Poem: Privileged Nature

Beneath the age old trees
the ones who have seen many a human lifetimes
battling centuries
from foraging animals to hunters extreme
there must have been a time once
a time of Trees
tall, wide and generous
the sky above speckled green
with heavy foliage,
there must have been an age revered
nature far outweighing industries and machine-made.
There must have been a time once
when sitting under a tree tall
with leaves swaying in the wind
the blue sky peeking
one must have known in nature he dwelled
but now concrete floors wrap around
as if privileging nature by letting it grow
through crevice and crakes
suddenly a rare relic of days long gone
slowly dwindling into history old.
Trees no more
simply pieces for aesthetic and decor.


Poem: Faith – the mountain mover

She who is most unusual
made of something akin to a tree
but magic be something that flows
all the way through her core,
in Faith, she sits ever so still
the littlest of the three
ever so still she will sit
never minding the birds that perch
or chirp, stirring
never would she flee
gaze rested upon a still rock
barely the size of her fist.
Faith sits,
in the hope that today be the day
her magic sparks,
like Clandence who can light a fire
or Papa who stands the mightiest winds
or even Mama who could sing
bringing mist over the mountains.
Faith sits,
Papa’s voice playing in her mind
‘Faith can move mountains, dear,’
and she stares at the rock
while the other treelings play
hide and still.
Watch her a moment
give her a glance
maybe now, maybe in a bit
Faith may move that mountain still…
for three long days
the mountain remains,
and Faith dismays
resorting to a rock,
maybe that she will sway…
except how the drowsiness betrays
her head lulling from this side
to that,
and when she wakes briefly, the rock can no longer be seen.
Had she done it?
In her sleep?
Resolved, she stares at the mountain then.
Perhaps tomorrow it shall move.

Poem: Trees

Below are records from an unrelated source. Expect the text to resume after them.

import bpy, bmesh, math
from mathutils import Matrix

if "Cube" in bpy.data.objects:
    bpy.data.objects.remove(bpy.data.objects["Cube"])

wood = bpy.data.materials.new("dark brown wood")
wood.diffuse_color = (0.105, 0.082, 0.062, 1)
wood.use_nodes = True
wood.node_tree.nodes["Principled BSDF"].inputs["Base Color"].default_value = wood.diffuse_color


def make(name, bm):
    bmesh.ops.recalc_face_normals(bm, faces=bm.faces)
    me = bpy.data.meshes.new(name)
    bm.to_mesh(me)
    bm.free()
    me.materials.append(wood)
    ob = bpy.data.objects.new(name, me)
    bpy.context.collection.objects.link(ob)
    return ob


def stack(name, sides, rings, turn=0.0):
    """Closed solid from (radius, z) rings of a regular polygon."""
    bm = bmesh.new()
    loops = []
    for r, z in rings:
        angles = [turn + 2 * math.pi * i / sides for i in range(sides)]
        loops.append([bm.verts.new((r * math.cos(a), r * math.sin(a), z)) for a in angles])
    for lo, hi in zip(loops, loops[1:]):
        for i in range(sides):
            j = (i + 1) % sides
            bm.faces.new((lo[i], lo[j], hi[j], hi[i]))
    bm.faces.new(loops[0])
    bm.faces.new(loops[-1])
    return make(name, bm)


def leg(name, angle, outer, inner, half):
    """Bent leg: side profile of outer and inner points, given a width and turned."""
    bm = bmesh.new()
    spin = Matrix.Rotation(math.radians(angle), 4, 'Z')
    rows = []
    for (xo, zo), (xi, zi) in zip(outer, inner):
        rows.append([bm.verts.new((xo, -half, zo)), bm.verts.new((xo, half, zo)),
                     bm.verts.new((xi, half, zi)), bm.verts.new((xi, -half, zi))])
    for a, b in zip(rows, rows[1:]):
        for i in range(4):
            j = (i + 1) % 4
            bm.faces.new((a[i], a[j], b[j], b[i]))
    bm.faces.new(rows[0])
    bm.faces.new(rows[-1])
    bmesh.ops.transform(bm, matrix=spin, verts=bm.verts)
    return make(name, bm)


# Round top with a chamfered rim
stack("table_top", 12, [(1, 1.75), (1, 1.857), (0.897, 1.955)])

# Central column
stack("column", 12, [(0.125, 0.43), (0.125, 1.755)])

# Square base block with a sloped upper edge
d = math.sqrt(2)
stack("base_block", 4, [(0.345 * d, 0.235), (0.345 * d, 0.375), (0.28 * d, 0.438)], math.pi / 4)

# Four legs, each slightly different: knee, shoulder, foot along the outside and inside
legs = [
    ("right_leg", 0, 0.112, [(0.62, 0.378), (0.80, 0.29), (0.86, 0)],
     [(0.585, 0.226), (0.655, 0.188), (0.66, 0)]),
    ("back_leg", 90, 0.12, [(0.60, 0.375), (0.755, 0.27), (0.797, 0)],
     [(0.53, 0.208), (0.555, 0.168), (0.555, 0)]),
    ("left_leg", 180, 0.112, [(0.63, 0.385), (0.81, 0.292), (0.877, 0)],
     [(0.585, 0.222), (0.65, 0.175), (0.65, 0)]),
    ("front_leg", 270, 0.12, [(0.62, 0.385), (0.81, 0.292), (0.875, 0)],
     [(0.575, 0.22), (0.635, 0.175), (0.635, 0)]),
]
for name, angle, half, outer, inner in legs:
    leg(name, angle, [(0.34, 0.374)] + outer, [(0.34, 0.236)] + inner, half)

‘Hey Mr, Mr. What you be doing?’
chimed a little fellow
down he be glaring
intrigued and beguiled
watching a grown man scribbling
on the trodden footpath
and curiously he’d be asking,
‘Hey Mr, Mr. What you be doing?’
The man smiled up
wide and crazy
a certain gleam in his eyes
‘Just watch, my boy!’
‘Just watch,’
as he continued
picking this chalk and that
his hands dusty
and the boy did just that
dancing on his tip toes
over the man’s shoulder.
Slowly and slowly
the scribbles took shape
sported colours and shades
and in that strange concrete jungle
that once used to be healthy
came to life a giant tree.
‘Hey Mr, Mr. What strange thing is that?’
The man stood and dusted his palms
eyeing the buildings tall around he
and he sighed
‘That my boy, is what we used to call a tree!’
‘What’s a tree, Mr?!’
the boy beamed
drawing a greater sigh from he
‘It used to home, somewhere we could breathe,
fresh air, and greenery!’
‘Oh,’ the boy mumbled, pocketing his hands,
eyes on the tree on the asphalt.
‘I only ever seen them in books.’
‘Aye,’ said the man, packing up his pastels.
‘Nowadays, that’s the only place you’ll find it.’
‘Why? They look beautiful.’
‘Because we killed them all, little fellow,
one tree at a time till there were no more.’
‘That’s a shame, Mr. Maybe my friends and I would have liked them.’
‘Maybe,’ and with that the man walked away
in search of another path
another boy
another soul
for whom he could draw a Tree.

(I do hope this is not where the world is headed!)

Seasons forgot to turn

Peculiarly it seemed
the seasons forgot to turn
the trees stood bewildered
shaking there branches and twigs
watching, waiting for their leaves to fall
the flowers turned their petals out
reaching towards the sun
astounded they did not wilt, nor lose there scent
the birds chirped excited, turning their heads to the horizon
what in the world was happening here
the rivers swelled and gurgled along
nourishing the soil they touched
and instead of frost, pollen fled and floated
streaming down onto the land,
birds and bees and all that’s there looked on
all their heads turned
they watched in silent inquisitive
as the sun lingered on
and the white cotton clouds rolled on.
The trees shook their branches.
Why had the seasons stopped and forgot to turn?
Peculiar it seemed, though life moved on.